ABOUT THIS TASK: Copying exactly, give the lines in the material below from the one with "bmesh.ops.recalc_face_normals(bm, faces=bm.faces)" to the one with "loft(bm, [arch(bm, *p) for p in profile])", ends included, and nothing besides.

SUPPLIED DATA:
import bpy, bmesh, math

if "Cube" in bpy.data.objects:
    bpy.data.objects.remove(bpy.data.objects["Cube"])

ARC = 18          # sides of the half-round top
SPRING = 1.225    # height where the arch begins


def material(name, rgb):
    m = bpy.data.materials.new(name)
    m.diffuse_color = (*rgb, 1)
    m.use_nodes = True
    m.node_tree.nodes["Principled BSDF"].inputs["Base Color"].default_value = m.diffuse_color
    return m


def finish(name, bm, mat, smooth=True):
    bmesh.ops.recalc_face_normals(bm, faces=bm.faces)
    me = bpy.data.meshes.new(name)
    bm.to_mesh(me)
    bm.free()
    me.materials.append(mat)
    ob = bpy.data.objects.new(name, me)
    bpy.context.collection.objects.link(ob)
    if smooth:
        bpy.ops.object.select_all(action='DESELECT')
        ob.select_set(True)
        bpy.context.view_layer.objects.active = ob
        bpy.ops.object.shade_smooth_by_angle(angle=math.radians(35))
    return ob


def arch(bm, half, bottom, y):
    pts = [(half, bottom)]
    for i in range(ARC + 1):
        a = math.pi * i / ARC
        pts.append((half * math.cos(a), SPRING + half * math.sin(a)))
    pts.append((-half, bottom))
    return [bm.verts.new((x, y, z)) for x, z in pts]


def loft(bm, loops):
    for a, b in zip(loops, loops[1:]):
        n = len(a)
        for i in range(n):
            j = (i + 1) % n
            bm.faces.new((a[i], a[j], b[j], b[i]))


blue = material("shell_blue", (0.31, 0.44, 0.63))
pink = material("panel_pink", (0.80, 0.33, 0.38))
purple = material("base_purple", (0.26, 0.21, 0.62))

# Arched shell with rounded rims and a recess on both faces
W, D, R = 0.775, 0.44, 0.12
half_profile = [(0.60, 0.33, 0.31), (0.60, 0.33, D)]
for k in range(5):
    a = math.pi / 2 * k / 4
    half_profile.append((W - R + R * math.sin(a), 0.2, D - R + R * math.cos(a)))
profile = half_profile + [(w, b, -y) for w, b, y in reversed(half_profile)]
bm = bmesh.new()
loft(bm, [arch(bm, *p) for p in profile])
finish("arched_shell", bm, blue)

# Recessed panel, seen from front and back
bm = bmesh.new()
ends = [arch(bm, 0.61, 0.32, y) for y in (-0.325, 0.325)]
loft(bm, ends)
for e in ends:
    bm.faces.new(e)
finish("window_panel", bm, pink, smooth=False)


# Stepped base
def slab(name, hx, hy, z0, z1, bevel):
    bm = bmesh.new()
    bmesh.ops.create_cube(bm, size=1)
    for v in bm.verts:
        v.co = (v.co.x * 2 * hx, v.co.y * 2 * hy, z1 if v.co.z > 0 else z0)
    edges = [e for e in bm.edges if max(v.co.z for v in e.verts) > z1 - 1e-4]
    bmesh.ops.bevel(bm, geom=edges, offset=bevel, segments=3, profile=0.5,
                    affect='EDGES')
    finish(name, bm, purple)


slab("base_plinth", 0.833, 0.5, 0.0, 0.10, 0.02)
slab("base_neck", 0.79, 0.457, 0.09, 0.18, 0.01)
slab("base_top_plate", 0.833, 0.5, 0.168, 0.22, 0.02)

SOLUTION TO THIS PROBLEM:
    bmesh.ops.recalc_face_normals(bm, faces=bm.faces)
    me = bpy.data.meshes.new(name)
    bm.to_mesh(me)
    bm.free()
    me.materials.append(mat)
    ob = bpy.data.objects.new(name, me)
    bpy.context.collection.objects.link(ob)
    if smooth:
        bpy.ops.object.select_all(action='DESELECT')
        ob.select_set(True)
        bpy.context.view_layer.objects.active = ob
        bpy.ops.object.shade_smooth_by_angle(angle=math.radians(35))
    return ob


def arch(bm, half, bottom, y):
    pts = [(half, bottom)]
    for i in range(ARC + 1):
        a = math.pi * i / ARC
        pts.append((half * math.cos(a), SPRING + half * math.sin(a)))
    pts.append((-half, bottom))
    return [bm.verts.new((x, y, z)) for x, z in pts]


def loft(bm, loops):
    for a, b in zip(loops, loops[1:]):
        n = len(a)
        for i in range(n):
            j = (i + 1) % n
            bm.faces.new((a[i], a[j], b[j], b[i]))


blue = material("shell_blue", (0.31, 0.44, 0.63))
pink = material("panel_pink", (0.80, 0.33, 0.38))
purple = material("base_purple", (0.26, 0.21, 0.62))

# Arched shell with rounded rims and a recess on both faces
W, D, R = 0.775, 0.44, 0.12
half_profile = [(0.60, 0.33, 0.31), (0.60, 0.33, D)]
for k in range(5):
    a = math.pi / 2 * k / 4
    half_profile.append((W - R + R * math.sin(a), 0.2, D - R + R * math.cos(a)))
profile = half_profile + [(w, b, -y) for w, b, y in reversed(half_profile)]
bm = bmesh.new()
loft(bm, [arch(bm, *p) for p in profile])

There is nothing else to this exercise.